JOHANNESBURG, South Africa - The colors of Bafana Bafana, the affectionate nickname bestowed upon South Africa's national team, are lime green and lemon yellow.

JOHANNESBURG, South Africa - The colors of Bafana Bafana, the affectionate nickname bestowed upon South Africa's national team, are lime green and lemon yellow.

And the colors are everywhere.

On billboards, attached to rearview mirrors, worn in jersey form by nearly everyone working in the service industry, worn by those simply excited for this event, and worn by "The Boys" themselves, who on Friday will kick off the 2010 FIFA World Cup by playing Mexico inside artistic Soccer City, the tournament's marquee venue that holds 88,460 and is located a few winding kilometers from downtown Johannesburg. The stadium is inspired by the African pottery known as "calabash."

The World Cup, the first on African soil, will run from June 11 to July 11.

The city has shut down normal life and jump-started its long-anticipated World Cup.

On Wednesday, schoolchildren were released on a month long World Cup holiday and jubilantly lined the streets of Sandton, a suburb north of Johannesburg, for a "Bafana, Bafana" parade.

Approximately 20,000 people, waving the country's flag and blowing vuvuzelas, watched the team and its Brazilian coach Carlos Alberto Perreira pass on an open-topped bus.

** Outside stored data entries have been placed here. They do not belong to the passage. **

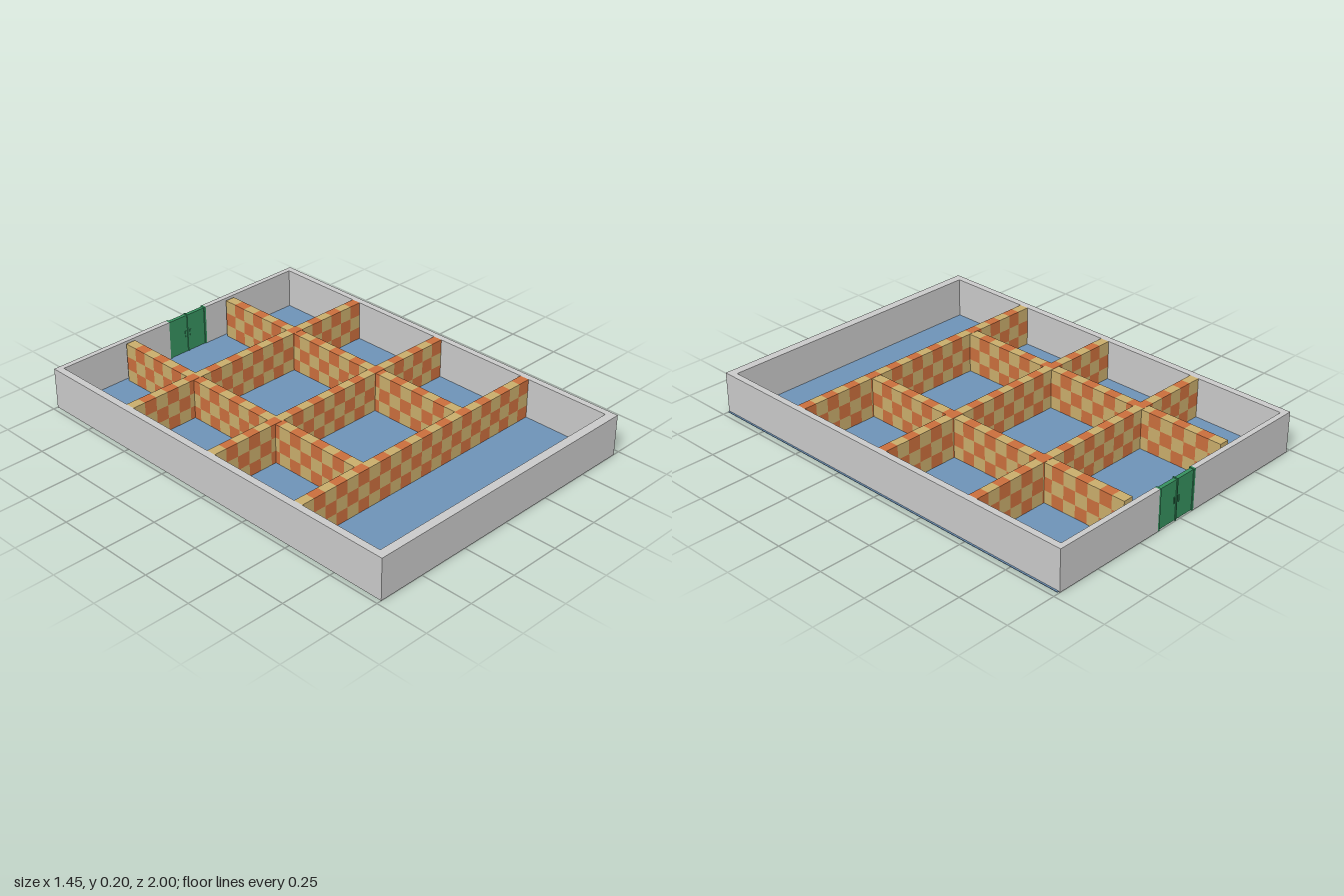
import * as THREE from 'three';

const paint = (name, color) => {
  const m = new THREE.MeshStandardMaterial({ color });
  m.name = name;
  return m;
};

// Box given by its minimum and maximum on each axis
function block(name, material, [x0, x1], [y0, y1], [z0, z1]) {
  const mesh = new THREE.Mesh(new THREE.BoxGeometry(x1 - x0, y1 - y0, z1 - z0), material);
  mesh.position.set((x0 + x1) / 2, (y0 + y1) / 2, (z0 + z1) / 2);
  mesh.name = name;
  return mesh;
}

// Box along x whose faces alternate between two materials, cell by cell
function checkerGeometry(length, height, depth, columns, rows) {
  const geo = new THREE.BoxGeometry(length, height, depth, columns, rows, 1);
  const pos = geo.attributes.position, src = geo.index.array;
  const sorted = [[], []];
  const cell = (v, size, n) => Math.min(n - 1, Math.max(0, Math.floor((v / size + 0.5) * n)));
  for (let i = 0; i < src.length; i += 6) {
    const quad = Array.from(src.slice(i, i + 6));
    const mean = (get) => quad.reduce((sum, k) => sum + get(k), 0) / 6;
    const c = cell(mean((k) => pos.getX(k)), length, columns);
    const r = cell(mean((k) => pos.getY(k)), height, rows);
    sorted[(c + rows - 1 - r) % 2].push(...quad);
  }
  geo.setIndex([...sorted[0], ...sorted[1]]);
  geo.clearGroups();
  geo.addGroup(0, sorted[0].length, 0);
  geo.addGroup(sorted[0].length, sorted[1].length, 1);
  return geo;
}

export function createModel() {
  const model = new THREE.Group();
  model.name = 'partitionedTray';
  const wall = paint('wallGrey', 0xcbcbcb);
  const blue = paint('floorBlue', 0x6e93b8);
  const tan = paint('checkerTan', 0xcaae6c);
  const orange = paint('checkerOrange', 0xcb6f3d);
  const green = paint('doorGreen', 0x36915f);
  const H = 0.197, tall = [0, H];

  // Floor plate, showing slightly past the left wall
  model.add(block('floor', blue, [-0.72, 0.725], [0.002, 0.005], [-0.995, 0.995]));

  // Outer walls, with an opening for the door at the back
  model.add(
    block('rightWall', wall, [-0.727, -0.693], tall, [-1, 1]),
    block('leftWall', wall, [0.686, 0.717], tall, [-1, 1]),
    block('frontWall', wall, [-0.693, 0.686], tall, [0.958, 1]),
    block('backWallRight', wall, [-0.693, -0.085], tall, [-1, -0.974]),
    block('backWallLeft', wall, [0.14, 0.686], tall, [-1, -0.974]),
  );

  // Crosswise partitions
  const crossZ = [-0.512, 0.008, 0.519];
  const crossGeo = checkerGeometry(1.379, H, 0.046, 22, 3);
  for (const z of crossZ) {
    const mesh = new THREE.Mesh(crossGeo, [tan, orange]);
    mesh.position.set(-0.0035, H / 2, z);
    mesh.name = 'crossPartition';
    model.add(mesh);
  }

  // Lengthwise partitions, a hair lower so the crossings stay clean
  const h = H - 0.002;
  const longGeo = checkerGeometry(1.452, h, 0.05, 23, 3);
  longGeo.rotateY(-Math.PI / 2);
  for (const x of [-0.33, 0.277]) {
    const mesh = new THREE.Mesh(longGeo, [tan, orange]);
    mesh.position.set(x, H / 2, -0.229);
    mesh.name = 'longPartition';
    model.add(mesh);
  }

  // Double door: posts, two thin leaves, rails and handles
  const door = new THREE.Group();
  door.name = 'doubleDoor';
  const mid = 0.0275;
  for (const [x, w] of [[-0.08, 0.005], [mid, 0.003], [0.135, 0.005]]) {
    door.add(block('doorPost', green, [x - w, x + w], tall, [-1, -0.974]));
  }
  for (const s of [-1, 1]) {
    const xs = [mid + s * 0.003, mid + s * 0.1025].sort((a, b) => a - b);
    door.add(block('doorLeaf', green, xs, [0.003, H - 0.003], [-0.996, -0.978]));
    const hx = mid + s * 0.014;
    door.add(block('doorHandle', green, [hx - 0.003, hx + 0.003], [0.085, 0.115], [-0.999, -0.975]));
  }
  model.add(door);
  return model;
}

"You have to like this kind of support," Perreira said. "I was there in that car and we could feel the joy, the happiness of the people. It was something very spontaneous. They were there because they believed. They have the same ray of hope we did."

Those in attendance called it the most moving scene of their lives; one member of the South African team cried openly.

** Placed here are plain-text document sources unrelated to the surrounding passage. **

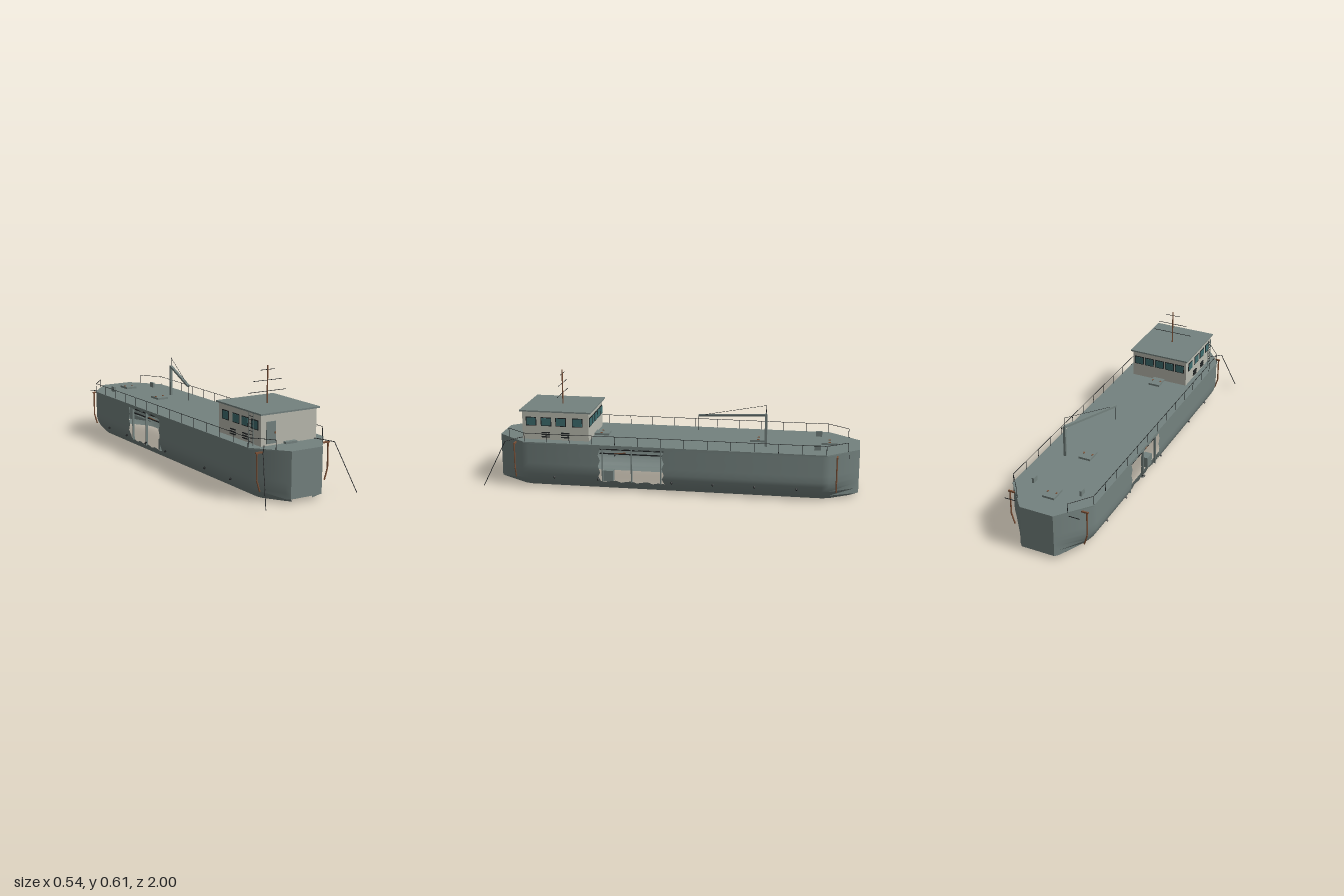
import * as THREE from 'three';
import { toCreasedNormals } from 'three/addons/utils/BufferGeometryUtils.js';

const paint = (name, color) => {
  const m = new THREE.MeshStandardMaterial({ color });
  m.name = name;
  return m;
};

export function createModel() {
  const model = new THREE.Group();
  model.name = 'cargoBarge';
  const steel = paint('grey green steel', 0x74827f);
  const cream = paint('cabin cream', 0xbabbb0);
  const glass = paint('teal glass', 0x3f6e70);
  const rust = paint('rusty brown', 0x7d5238);
  const black = paint('black iron', 0x1e2122);

  const add = (name, geo, mat, x = 0, y = 0, z = 0) => {
    const mesh = new THREE.Mesh(geo, mat);
    mesh.name = name;
    mesh.position.set(x, y, z);
    model.add(mesh);
    return mesh;
  };
  const box = (name, w, h, d, mat, x, y, z) => add(name, new THREE.BoxGeometry(w, h, d), mat, x, y, z);
  // Round bars joining a list of points
  const rod = (name, pts, r, mat) => {
    for (let i = 1; i < pts.length; i++) {
      const a = new THREE.Vector3(...pts[i - 1]), b = new THREE.Vector3(...pts[i]);
      const dir = b.clone().sub(a);
      const m = add(name, new THREE.CylinderGeometry(r, r, dir.length(), 6), mat);
      m.position.copy(a).add(b).multiplyScalar(0.5);
      m.quaternion.setFromUnitVectors(new THREE.Vector3(0, 1, 0), dir.normalize());
    }
  };

  // Hull section levels: height, half width, half width of the flat ends, end inset
  const levels = [
    [0, 0.155, 0.06, 0.03], [0.022, 0.18, 0.09, 0], [0.05, 0.204, 0.09, 0], [0.08, 0.219, 0.09, 0],
    [0.105, 0.225, 0.09, 0], [0.14, 0.225, 0.09, 0], [0.17, 0.225, 0.09, 0], [0.2, 0.225, 0.09, 0],
    [0.238, 0.225, 0.09, 0], [0.253, 0.225, 0.09, 0],
  ];
  const HOLE_LOW = 2, HOLE_HIGH = 8, CUTS = 12;

  // One half of the plating, with a torn opening between z0 (fore) and z1 (aft)
  function plating(side, z0, z1, inset, inward) {
    const pos = [], index = [];
    let cols = 0;
    levels.forEach(([y, hw, e, d], r) => {
      const w = hw - inset, zb = 0.95 - d - inset, zs = -1 + d + inset;
      const ring = [[0, y, zb], [e, y, zb], [e + 0.018, y, zb - 0.02], [w - 0.01, y, 0.797], [w, y, 0.76]];
      for (let i = 0; i <= CUTS; i++) {
        let z = z0 + (z1 - z0) * i / CUTS, yy = y;
        if (r >= HOLE_LOW && r <= HOLE_HIGH) {
          if (i === 0 || i === CUTS) z += r % 2 ? 0.007 : -0.005;
          else if (r === HOLE_LOW || r === HOLE_HIGH) yy += [0.006, -0.004, 0.002][i % 3];
        }
        ring.push([w, yy, z]);
      }
      ring.push([w, y, -0.81], [w - 0.01, y, -0.847], [e + 0.018, y, zs + 0.02], [e, y, zs], [0, y, zs]);
      cols = ring.length;
      ring.forEach(p => pos.push(p[0] * side, p[1], p[2]));
    });
    for (let r = 0; r < levels.length - 1; r++) {
      for (let c = 0; c < cols - 1; c++) {
        if (r >= HOLE_LOW && r < HOLE_HIGH && c >= 5 && c < 5 + CUTS) continue; // opening
        if (r === 0 && (c === 0 || c === cols - 2)) continue; // gap under the end plates
        const a = r * cols + c, b = a + 1, t = b + cols, u = a + cols;
        if ((side > 0) !== inward) index.push(a, b, t, a, t, u);
        else index.push(a, t, b, a, u, t);
      }
    }
    const g = new THREE.BufferGeometry();
    g.setAttribute('position', new THREE.Float32BufferAttribute(pos, 3));
    g.setIndex(index);
    return toCreasedNormals(g.toNonIndexed(), 0.6);
  }
  for (const [side, z0, z1] of [[1, 0.37, 0.025], [-1, -0.07, -0.41]]) {
    add('hullPlating', plating(side, z0, z1, 0, false), steel);
    add('hullLining', plating(side, z0, z1, 0.004, true), steel);
    // Ribs and stringers seen inside the opening
    for (let i = 0; i <= 2; i++) {
      box('hullRib', 0.012, 0.2, 0.006, steel, side * 0.207, 0.15, z0 + (z1 - z0) * (0.04 + 0.46 * i));
    }
    for (const y of [0.205, 0.228]) box('stringer', 0.008, 0.005, z0 - z1, black, side * 0.2, y, (z0 + z1) / 2);
    box('brokenLocker', 0.04, 0.06, 0.055, steel, side * 0.17, 0.075, z0 - 0.04);
    rod('bentPipe', [[side * 0.19, 0.2, z0 - 0.05], [side * 0.21, 0.215, z0 - 0.14]], 0.003, rust);
  }

  // Deck and bottom plates
  const octagon = (w, e, bow, stern) => new THREE.Shape([
    [e, bow], [-e, bow], [-w, 0.785], [-w, -0.835], [-e, stern], [e, stern], [w, -0.835], [w, 0.785],
  ].map(p => new THREE.Vector2(...p)));
  const deck = new THREE.ExtrudeGeometry(octagon(0.226, 0.09, 0.951, -1), { depth: 0.007, bevelEnabled: false });
  add('deck', deck.rotateX(Math.PI / 2), steel, 0, 0.257, 0);
  add('bottom', new THREE.ShapeGeometry(octagon(0.155, 0.06, 0.92, -0.97)).rotateX(Math.PI / 2), steel);

  // Deck hatches with hinges
  for (const z of [-0.84, -0.46, 0.4, 0.785]) {
    box('hatch', 0.066, 0.012, 0.085, steel, 0, 0.262, z);
    for (const x of [-0.024, 0.024]) box('hatchClip', 0.007, 0.004, 0.012, rust, x, 0.269, z);
  }

  // Deckhouse
  box('deckhouse', 0.33, 0.158, 0.366, cream, 0, 0.334, 0.621);
  box('roof', 0.352, 0.008, 0.393, steel, 0, 0.415, 0.621);
  box('door', 0.053, 0.108, 0.008, steel, -0.108, 0.321, 0.806);
  box('doorHandle', 0.005, 0.01, 0.006, rust, -0.089, 0.32, 0.812);
  for (const s of [1, -1]) {
    for (const z of [0.755, 0.672, 0.591, 0.499]) {
      box('windowFrame', 0.006, 0.048, 0.058, black, s * 0.165, 0.357, z);
      box('sideWindow', 0.009, 0.04, 0.05, glass, s * 0.165, 0.357, z);
    }
    for (const z of [0.675, 0.567]) {
      for (const y of [0.273, 0.285, 0.297]) box('ventSlat', 0.008, 0.005, 0.045, black, s * 0.167, y, z);
    }
  }
  for (let i = -2; i <= 2; i++) {
    box('windowFrame', 0.054, 0.048, 0.006, black, i * 0.063, 0.357, 0.438);
    box('backWindow', 0.046, 0.04, 0.009, glass, i * 0.063, 0.357, 0.438);
  }
  // Ladder to the roof
  for (const z of [0.73, 0.765]) rod('ladderRail', [[-0.183, 0.257, z], [-0.183, 0.415, z]], 0.002, steel);
  for (let i = 0; i < 8; i++) {
    rod('ladderRung', [[-0.183, 0.272 + i * 0.018, 0.73], [-0.183, 0.272 + i * 0.018, 0.765]], 0.0015, black);
  }

  // Mast with aerial bars
  rod('mast', [[0, 0.415, 0.62], [0, 0.61, 0.62]], 0.0035, rust);
  for (const [y, w] of [[0.48, 0.113], [0.535, 0.086], [0.588, 0.043]]) {
    rod('aerial', [[-w, y, 0.62], [w, y, 0.62]], 0.0015, black);
  }

  // Cargo crane
  box('cranePost', 0.013, 0.178, 0.013, steel, 0.107, 0.343, -0.507);
  const boomTip = [0, 0.383, -0.135], postTop = [0.107, 0.428, -0.507];
  const boom = box('craneBoom', 0.013, 0.012, 0.39, steel, 0.0535, 0.4055, -0.321);
  boom.lookAt(...boomTip);
  rod('craneSpike', [postTop, [0.107, 0.48, -0.507]], 0.0015, black);
  rod('craneStay', [[0.107, 0.48, -0.507], boomTip], 0.001, black);
  rod('craneCable', [boomTip, [0, 0.3, -0.135]], 0.001, black);

  // Fittings mirrored on both sides
  for (const s of [1, -1]) {
    const rail = [[s * 0.138, 0.305, 0.89], [s * 0.222, 0.305, 0.78], [s * 0.222, 0.305, -0.83], [s * 0.138, 0.305, -0.94]];
    rod('handrail', rail, 0.0014, black);
    for (let i = 0; i <= 13; i++) {
      const z = 0.78 - i * 1.61 / 13;
      rod('railPost', [[s * 0.222, 0.255, z], [s * 0.222, 0.305, z]], 0.0014, black);
    }
    for (const [x, , z] of [rail[0], rail[3]]) rod('railPost', [[x, 0.255, z], [x, 0.305, z]], 0.0014, black);
    // Mooring lines at the bow
    rod('mooringLine', [[s * 0.15, 0.262, 0.81], [s * 0.212, 0.252, 0.89], [s * 0.27, 0.012, 1]], 0.002, black);
    // Drain pipes and their brackets
    for (const z of [0.84, -0.885]) {
      rod('drainPipe', [[s * 0.212, 0.245, z], [s * 0.212, 0.108, z], [s * 0.194, 0.05, z]], 0.004, rust);
      box('pipeBracket', 0.06, 0.008, 0.008, rust, s * 0.19, 0.241, z);
    }
    rod('sternBar', [[s * 0.145, 0.24, -0.945], [s * 0.205, 0.24, -0.945]], 0.002, black);
    box('bollard', 0.012, 0.03, 0.034, steel, s * 0.132, 0.271, -0.78);
    // Scupper outlets along the bilge
    for (const z of [0.62, 0.38, -0.02, -0.24, -0.46, -0.68]) {
      rod('scupper', [[s * 0.208, 0.068, z], [s * 0.221, 0.06, z]], 0.005, black);
    }
  }
  return model;
}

"We have to understand the feelings of the people," said South Africa captain Aaron Mokoena.

At Soccer City, the surrounding vendors and advertising displays - like Castrol's Cristiano Ronaldo dribbling challenge - were preparing for Friday's crush: The gates open at 10 a.m. and officials have warned spectators to arrive early.

The stadium itself had a sense of final renovation, covered with the dustiness of a just-finished construction project.

On Thursday, South Africa and Mexico held their final training sessions at the stadium.

"The country's sport is football," said Perreira. "This preparation and the World Cup coming here woke this up. And we hope the World Cup will leave a legacy."

Approximately 30,000 fans sold out Orlando Stadium in Soweto on Thursday night for the FIFA World Cup Kick-Off Celebration Concert featuring American artists Alicia Keys and John Legend and Colombian artist Shakira.

"Six years ago it would have been difficult to imagine an event of this magnitude taking place here, so it's a great honor for us to be part of it," Zolani Mahola, the lead vocalist of South African band Freshlyground, told FIFA.

"Given the history of this country, and over and above our own performance or the importance of the event itself, there's a wider and even more significant agenda which involves the whole of Africa," Mpumi Mcata, the lead guitarist with Johannesburg rock outfit BLK JKS, also told FIFA.

The traffic is thickening, the flags are flying, the energy is everywhere, and Friday afternoon it begins on the field.

"Football has united South Africa," Perreira concluded.